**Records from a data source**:
----

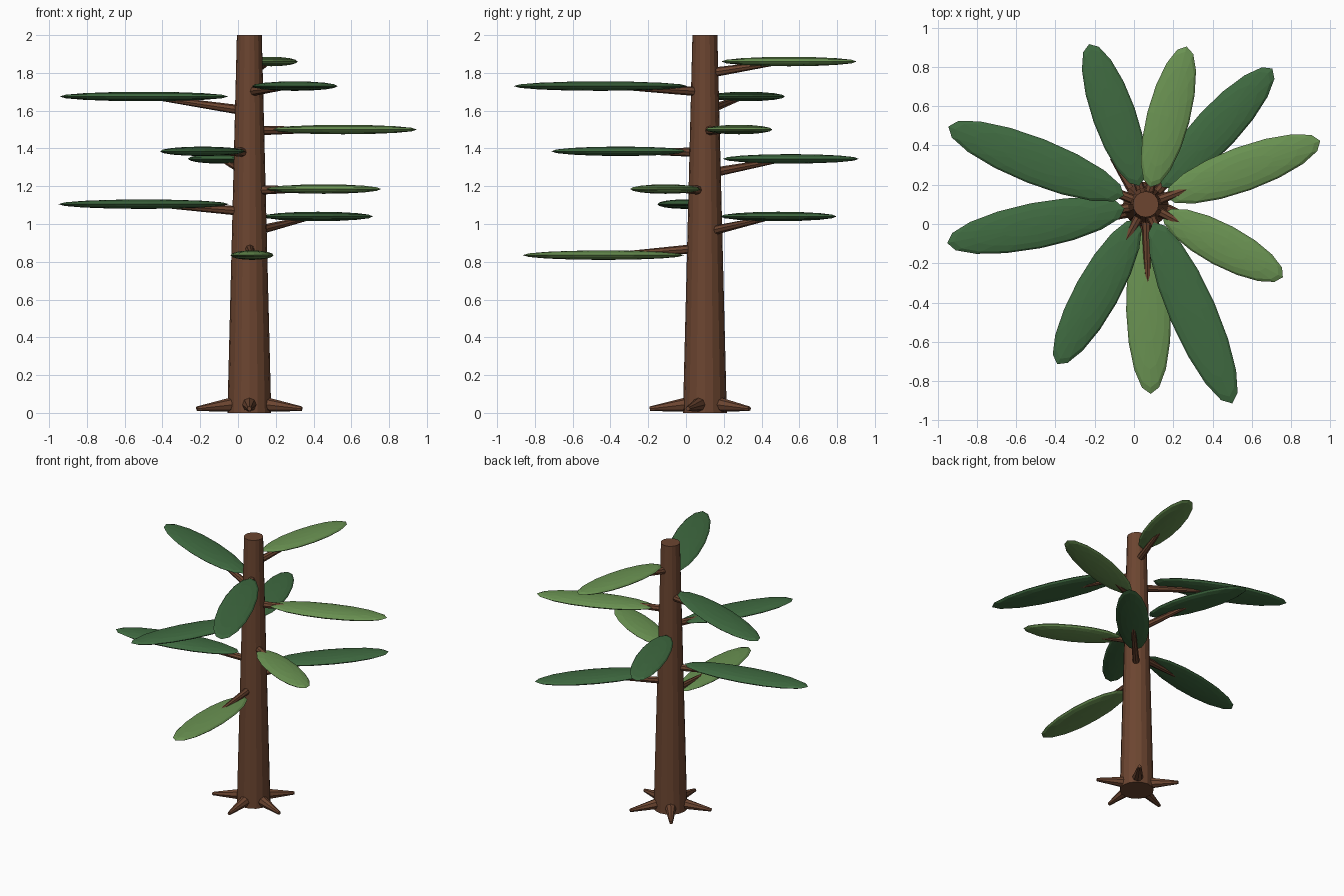
import bpy, math
from mathutils import Vector, Matrix

if "Cube" in bpy.data.objects:
    bpy.data.objects.remove(bpy.data.objects["Cube"])

CX, CY = 0.06, 0.10          # trunk axis


def material(name, rgb):
    m = bpy.data.materials.new(name)
    m.diffuse_color = (*rgb, 1)
    m.use_nodes = True
    m.node_tree.nodes["Principled BSDF"].inputs["Base Color"].default_value = m.diffuse_color
    return m


BARK = material("bark", (0.15, 0.06, 0.03))
DARK = material("dark_green", (0.05, 0.145, 0.052))
LIGHT = material("light_green", (0.145, 0.29, 0.085))


def at(angle, dist, z):
    """Point at a distance and angle (degrees) around the trunk axis."""
    a = math.radians(angle)
    return Vector((CX + dist * math.cos(a), CY + dist * math.sin(a), z))


def taper(name, p, q, r1, r2, sides):
    """Tapered cylinder running from p to q."""
    d = q - p
    bpy.ops.mesh.primitive_cone_add(vertices=sides, radius1=r1, radius2=r2, depth=d.length)
    o = bpy.context.object
    o.name = name
    o.matrix_world = Matrix.Translation((p + q) / 2) @ d.to_track_quat('Z', 'Y').to_matrix().to_4x4()
    o.data.materials.append(BARK)
    return o


def leaf(name, angle, inner, tip, z, mat):
    """Flattened low-poly ellipsoid pointing away from the trunk."""
    length = tip - inner
    bpy.ops.mesh.primitive_uv_sphere_add(segments=16, ring_count=8, radius=1,
                                         location=at(angle, (inner + tip) / 2, z),
                                         rotation=(0, 0, math.radians(angle)))
    o = bpy.context.object
    o.name = name
    o.scale = (length / 2, 0.08 + 0.04 * length, 0.025)
    o.data.materials.append(mat)


# Trunk
taper("trunk", Vector((CX, CY, 0)), Vector((CX, CY, 2)), 0.116, 0.066, 16)

# Roots
for i in range(5):
    a = 270 + 72 * i
    taper(f"root_{i + 1}", at(a, 0.07, 0.047), at(a, 0.292, 0.022), 0.042, 0.012, 8)

# Branches with leaves: angle, leaf inner end, leaf tip, leaf z, branch start z, colour
LEAVES = [
    (271.5, 0.11, 0.965, 0.835, 0.868, LIGHT),
    (47.0, 0.12, 0.945, 1.040, 0.965, DARK),
    (191.0, 0.11, 1.030, 1.105, 1.070, DARK),
    (-28.0, 0.10, 0.790, 1.185, 1.180, LIGHT),
    (109.5, 0.10, 0.865, 1.345, 1.275, DARK),
    (241.0, 0.09, 0.930, 1.385, 1.380, DARK),
    (20.0, 0.11, 0.945, 1.500, 1.495, LIGHT),
    (158.5, 0.12, 1.080, 1.675, 1.605, DARK),
    (293.5, 0.10, 1.105, 1.730, 1.703, DARK),
    (75.5, 0.09, 0.830, 1.860, 1.805, LIGHT),
]
for i, (a, inner, tip, z, z0, mat) in enumerate(LEAVES, 1):
    taper(f"branch_{i}", at(a, 0.06, z0), at(a, (inner + tip) / 2 - 0.03, z), 0.025, 0.012, 8)
    leaf(f"leaf_{i}", a, inner, tip, z, mat)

----

**WHAT YOU NEED TO DO**: All of the data must be given again exactly, without the pictures.

**SOLUTION TO THIS EXERCISE**:
import bpy, math
from mathutils import Vector, Matrix

if "Cube" in bpy.data.objects:
    bpy.data.objects.remove(bpy.data.objects["Cube"])

CX, CY = 0.06, 0.10          # trunk axis


def material(name, rgb):
    m = bpy.data.materials.new(name)
    m.diffuse_color = (*rgb, 1)
    m.use_nodes = True
    m.node_tree.nodes["Principled BSDF"].inputs["Base Color"].default_value = m.diffuse_color
    return m


BARK = material("bark", (0.15, 0.06, 0.03))
DARK = material("dark_green", (0.05, 0.145, 0.052))
LIGHT = material("light_green", (0.145, 0.29, 0.085))


def at(angle, dist, z):
    """Point at a distance and angle (degrees) around the trunk axis."""
    a = math.radians(angle)
    return Vector((CX + dist * math.cos(a), CY + dist * math.sin(a), z))


def taper(name, p, q, r1, r2, sides):
    """Tapered cylinder running from p to q."""
    d = q - p
    bpy.ops.mesh.primitive_cone_add(vertices=sides, radius1=r1, radius2=r2, depth=d.length)
    o = bpy.context.object
    o.name = name
    o.matrix_world = Matrix.Translation((p + q) / 2) @ d.to_track_quat('Z', 'Y').to_matrix().to_4x4()
    o.data.materials.append(BARK)
    return o


def leaf(name, angle, inner, tip, z, mat):
    """Flattened low-poly ellipsoid pointing away from the trunk."""
    length = tip - inner
    bpy.ops.mesh.primitive_uv_sphere_add(segments=16, ring_count=8, radius=1,
                                         location=at(angle, (inner + tip) / 2, z),
                                         rotation=(0, 0, math.radians(angle)))
    o = bpy.context.object
    o.name = name
    o.scale = (length / 2, 0.08 + 0.04 * length, 0.025)
    o.data.materials.append(mat)


# Trunk
taper("trunk", Vector((CX, CY, 0)), Vector((CX, CY, 2)), 0.116, 0.066, 16)

# Roots
for i in range(5):
    a = 270 + 72 * i
    taper(f"root_{i + 1}", at(a, 0.07, 0.047), at(a, 0.292, 0.022), 0.042, 0.012, 8)

# Branches with leaves: angle, leaf inner end, leaf tip, leaf z, branch start z, colour
LEAVES = [
    (271.5, 0.11, 0.965, 0.835, 0.868, LIGHT),
    (47.0, 0.12, 0.945, 1.040, 0.965, DARK),
    (191.0, 0.11, 1.030, 1.105, 1.070, DARK),
    (-28.0, 0.10, 0.790, 1.185, 1.180, LIGHT),
    (109.5, 0.10, 0.865, 1.345, 1.275, DARK),
    (241.0, 0.09, 0.930, 1.385, 1.380, DARK),
    (20.0, 0.11, 0.945, 1.500, 1.495, LIGHT),
    (158.5, 0.12, 1.080, 1.675, 1.605, DARK),
    (293.5, 0.10, 1.105, 1.730, 1.703, DARK),
    (75.5, 0.09, 0.830, 1.860, 1.805, LIGHT),
]
for i, (a, inner, tip, z, z0, mat) in enumerate(LEAVES, 1):
    taper(f"branch_{i}", at(a, 0.06, z0), at(a, (inner + tip) / 2 - 0.03, z), 0.025, 0.012, 8)
    leaf(f"leaf_{i}", a, inner, tip, z, mat)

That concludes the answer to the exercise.